* **Record set**:
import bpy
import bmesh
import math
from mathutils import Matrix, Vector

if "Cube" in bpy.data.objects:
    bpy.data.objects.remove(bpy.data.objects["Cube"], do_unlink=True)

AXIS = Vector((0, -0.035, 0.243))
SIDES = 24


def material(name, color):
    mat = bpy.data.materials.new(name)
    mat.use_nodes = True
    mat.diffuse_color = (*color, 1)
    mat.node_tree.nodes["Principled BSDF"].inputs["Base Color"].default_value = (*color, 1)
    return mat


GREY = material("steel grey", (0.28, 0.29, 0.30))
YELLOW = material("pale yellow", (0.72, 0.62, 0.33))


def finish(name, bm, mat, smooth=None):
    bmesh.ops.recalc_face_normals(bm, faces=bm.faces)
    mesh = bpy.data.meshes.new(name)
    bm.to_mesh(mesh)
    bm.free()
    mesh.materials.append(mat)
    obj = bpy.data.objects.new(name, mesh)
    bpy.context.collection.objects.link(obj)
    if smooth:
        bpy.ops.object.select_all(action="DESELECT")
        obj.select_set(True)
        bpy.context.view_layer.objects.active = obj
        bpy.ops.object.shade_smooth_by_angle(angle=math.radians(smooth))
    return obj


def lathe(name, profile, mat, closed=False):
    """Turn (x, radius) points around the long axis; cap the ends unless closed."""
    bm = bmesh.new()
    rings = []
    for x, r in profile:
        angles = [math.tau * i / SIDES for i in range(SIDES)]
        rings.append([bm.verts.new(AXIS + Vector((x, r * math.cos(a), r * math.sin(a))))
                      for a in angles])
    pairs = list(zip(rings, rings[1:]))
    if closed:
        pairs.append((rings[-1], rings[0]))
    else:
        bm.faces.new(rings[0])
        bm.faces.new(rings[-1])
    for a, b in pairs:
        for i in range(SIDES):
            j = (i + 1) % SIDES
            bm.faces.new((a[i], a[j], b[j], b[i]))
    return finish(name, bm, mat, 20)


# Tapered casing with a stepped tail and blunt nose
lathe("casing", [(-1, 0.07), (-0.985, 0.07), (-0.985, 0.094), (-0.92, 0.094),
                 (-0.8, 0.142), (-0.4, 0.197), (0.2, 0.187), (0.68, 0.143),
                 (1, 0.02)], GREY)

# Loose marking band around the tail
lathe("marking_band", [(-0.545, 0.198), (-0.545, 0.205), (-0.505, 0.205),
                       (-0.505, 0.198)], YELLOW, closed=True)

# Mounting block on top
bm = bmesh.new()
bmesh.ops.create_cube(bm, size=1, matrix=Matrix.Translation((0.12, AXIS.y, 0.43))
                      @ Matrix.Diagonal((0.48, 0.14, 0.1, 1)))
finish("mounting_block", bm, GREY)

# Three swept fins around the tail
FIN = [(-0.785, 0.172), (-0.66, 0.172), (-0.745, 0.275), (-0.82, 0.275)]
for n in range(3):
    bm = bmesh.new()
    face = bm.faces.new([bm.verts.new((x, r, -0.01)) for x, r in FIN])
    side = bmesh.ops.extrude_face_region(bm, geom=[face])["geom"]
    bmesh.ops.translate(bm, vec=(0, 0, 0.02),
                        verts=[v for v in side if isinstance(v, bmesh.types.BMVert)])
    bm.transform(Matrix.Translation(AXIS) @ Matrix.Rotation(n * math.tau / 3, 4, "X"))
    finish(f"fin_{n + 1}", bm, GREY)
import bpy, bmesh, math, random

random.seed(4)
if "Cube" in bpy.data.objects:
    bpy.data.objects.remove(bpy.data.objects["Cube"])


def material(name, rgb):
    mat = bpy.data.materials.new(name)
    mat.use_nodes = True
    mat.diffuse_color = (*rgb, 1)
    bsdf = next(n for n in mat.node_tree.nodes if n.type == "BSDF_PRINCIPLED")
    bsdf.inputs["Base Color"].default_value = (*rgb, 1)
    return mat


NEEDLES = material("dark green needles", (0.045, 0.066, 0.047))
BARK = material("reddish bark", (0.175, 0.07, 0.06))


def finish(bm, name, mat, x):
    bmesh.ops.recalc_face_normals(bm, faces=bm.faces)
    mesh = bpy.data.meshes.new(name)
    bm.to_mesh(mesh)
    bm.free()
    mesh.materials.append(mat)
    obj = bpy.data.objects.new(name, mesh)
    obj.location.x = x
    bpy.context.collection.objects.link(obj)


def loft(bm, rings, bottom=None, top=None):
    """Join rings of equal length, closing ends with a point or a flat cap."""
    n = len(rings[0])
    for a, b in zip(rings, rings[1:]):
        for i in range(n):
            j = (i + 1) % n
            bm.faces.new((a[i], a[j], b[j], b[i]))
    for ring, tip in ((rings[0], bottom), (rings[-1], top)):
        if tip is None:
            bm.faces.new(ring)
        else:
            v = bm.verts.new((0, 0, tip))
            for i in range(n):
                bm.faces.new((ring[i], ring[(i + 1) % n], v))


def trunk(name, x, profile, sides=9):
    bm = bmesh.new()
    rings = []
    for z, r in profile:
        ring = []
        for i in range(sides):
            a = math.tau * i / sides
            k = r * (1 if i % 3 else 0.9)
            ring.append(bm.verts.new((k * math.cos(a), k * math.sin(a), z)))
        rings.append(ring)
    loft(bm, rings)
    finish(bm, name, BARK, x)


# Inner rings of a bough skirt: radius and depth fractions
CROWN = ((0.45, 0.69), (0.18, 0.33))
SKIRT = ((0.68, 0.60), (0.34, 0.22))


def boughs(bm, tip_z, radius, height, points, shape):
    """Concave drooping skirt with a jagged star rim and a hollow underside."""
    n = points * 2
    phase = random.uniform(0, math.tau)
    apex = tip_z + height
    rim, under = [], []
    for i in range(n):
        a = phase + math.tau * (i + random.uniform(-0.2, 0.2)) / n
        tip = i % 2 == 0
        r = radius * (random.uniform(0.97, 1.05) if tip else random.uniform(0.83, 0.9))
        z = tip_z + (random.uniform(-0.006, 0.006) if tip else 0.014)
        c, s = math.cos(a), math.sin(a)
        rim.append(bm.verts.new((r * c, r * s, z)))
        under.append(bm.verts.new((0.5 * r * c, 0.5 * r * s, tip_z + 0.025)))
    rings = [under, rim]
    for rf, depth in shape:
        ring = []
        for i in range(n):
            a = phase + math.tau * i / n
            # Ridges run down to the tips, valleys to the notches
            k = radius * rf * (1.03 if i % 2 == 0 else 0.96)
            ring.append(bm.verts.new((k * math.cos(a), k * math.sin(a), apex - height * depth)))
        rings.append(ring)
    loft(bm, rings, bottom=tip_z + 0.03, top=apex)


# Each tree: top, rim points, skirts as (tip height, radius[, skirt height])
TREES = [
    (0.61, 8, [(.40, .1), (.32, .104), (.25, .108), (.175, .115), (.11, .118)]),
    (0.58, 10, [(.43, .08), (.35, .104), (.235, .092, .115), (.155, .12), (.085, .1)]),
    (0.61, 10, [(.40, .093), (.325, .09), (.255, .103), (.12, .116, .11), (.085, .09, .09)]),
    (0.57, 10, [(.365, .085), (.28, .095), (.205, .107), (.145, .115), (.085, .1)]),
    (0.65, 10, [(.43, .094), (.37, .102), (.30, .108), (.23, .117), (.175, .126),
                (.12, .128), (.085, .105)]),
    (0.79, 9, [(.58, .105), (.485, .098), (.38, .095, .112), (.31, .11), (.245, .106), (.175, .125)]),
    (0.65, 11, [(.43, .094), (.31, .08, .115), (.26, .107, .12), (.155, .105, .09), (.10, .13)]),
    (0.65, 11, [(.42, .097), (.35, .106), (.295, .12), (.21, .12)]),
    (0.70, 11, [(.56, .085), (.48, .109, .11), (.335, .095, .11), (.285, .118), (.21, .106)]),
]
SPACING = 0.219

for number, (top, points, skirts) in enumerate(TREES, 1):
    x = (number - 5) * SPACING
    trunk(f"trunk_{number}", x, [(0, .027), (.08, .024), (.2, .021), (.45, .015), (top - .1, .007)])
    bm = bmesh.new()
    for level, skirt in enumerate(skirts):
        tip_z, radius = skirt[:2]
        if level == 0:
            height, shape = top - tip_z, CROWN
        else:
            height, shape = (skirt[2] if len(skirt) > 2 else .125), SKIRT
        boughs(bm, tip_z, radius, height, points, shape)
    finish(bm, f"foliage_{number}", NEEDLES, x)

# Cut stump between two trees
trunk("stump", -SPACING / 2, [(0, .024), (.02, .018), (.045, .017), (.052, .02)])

* **Work order**: Which lines above run from the one containing "for a in angles])" to the one containing "# Tapered casing"? Give them again exactly, both ends included.

* **Final answer**:
                      for a in angles])
    pairs = list(zip(rings, rings[1:]))
    if closed:
        pairs.append((rings[-1], rings[0]))
    else:
        bm.faces.new(rings[0])
        bm.faces.new(rings[-1])
    for a, b in pairs:
        for i in range(SIDES):
            j = (i + 1) % SIDES
            bm.faces.new((a[i], a[j], b[j], b[i]))
    return finish(name, bm, mat, 20)


# Tapered casing with a stepped tail and blunt nose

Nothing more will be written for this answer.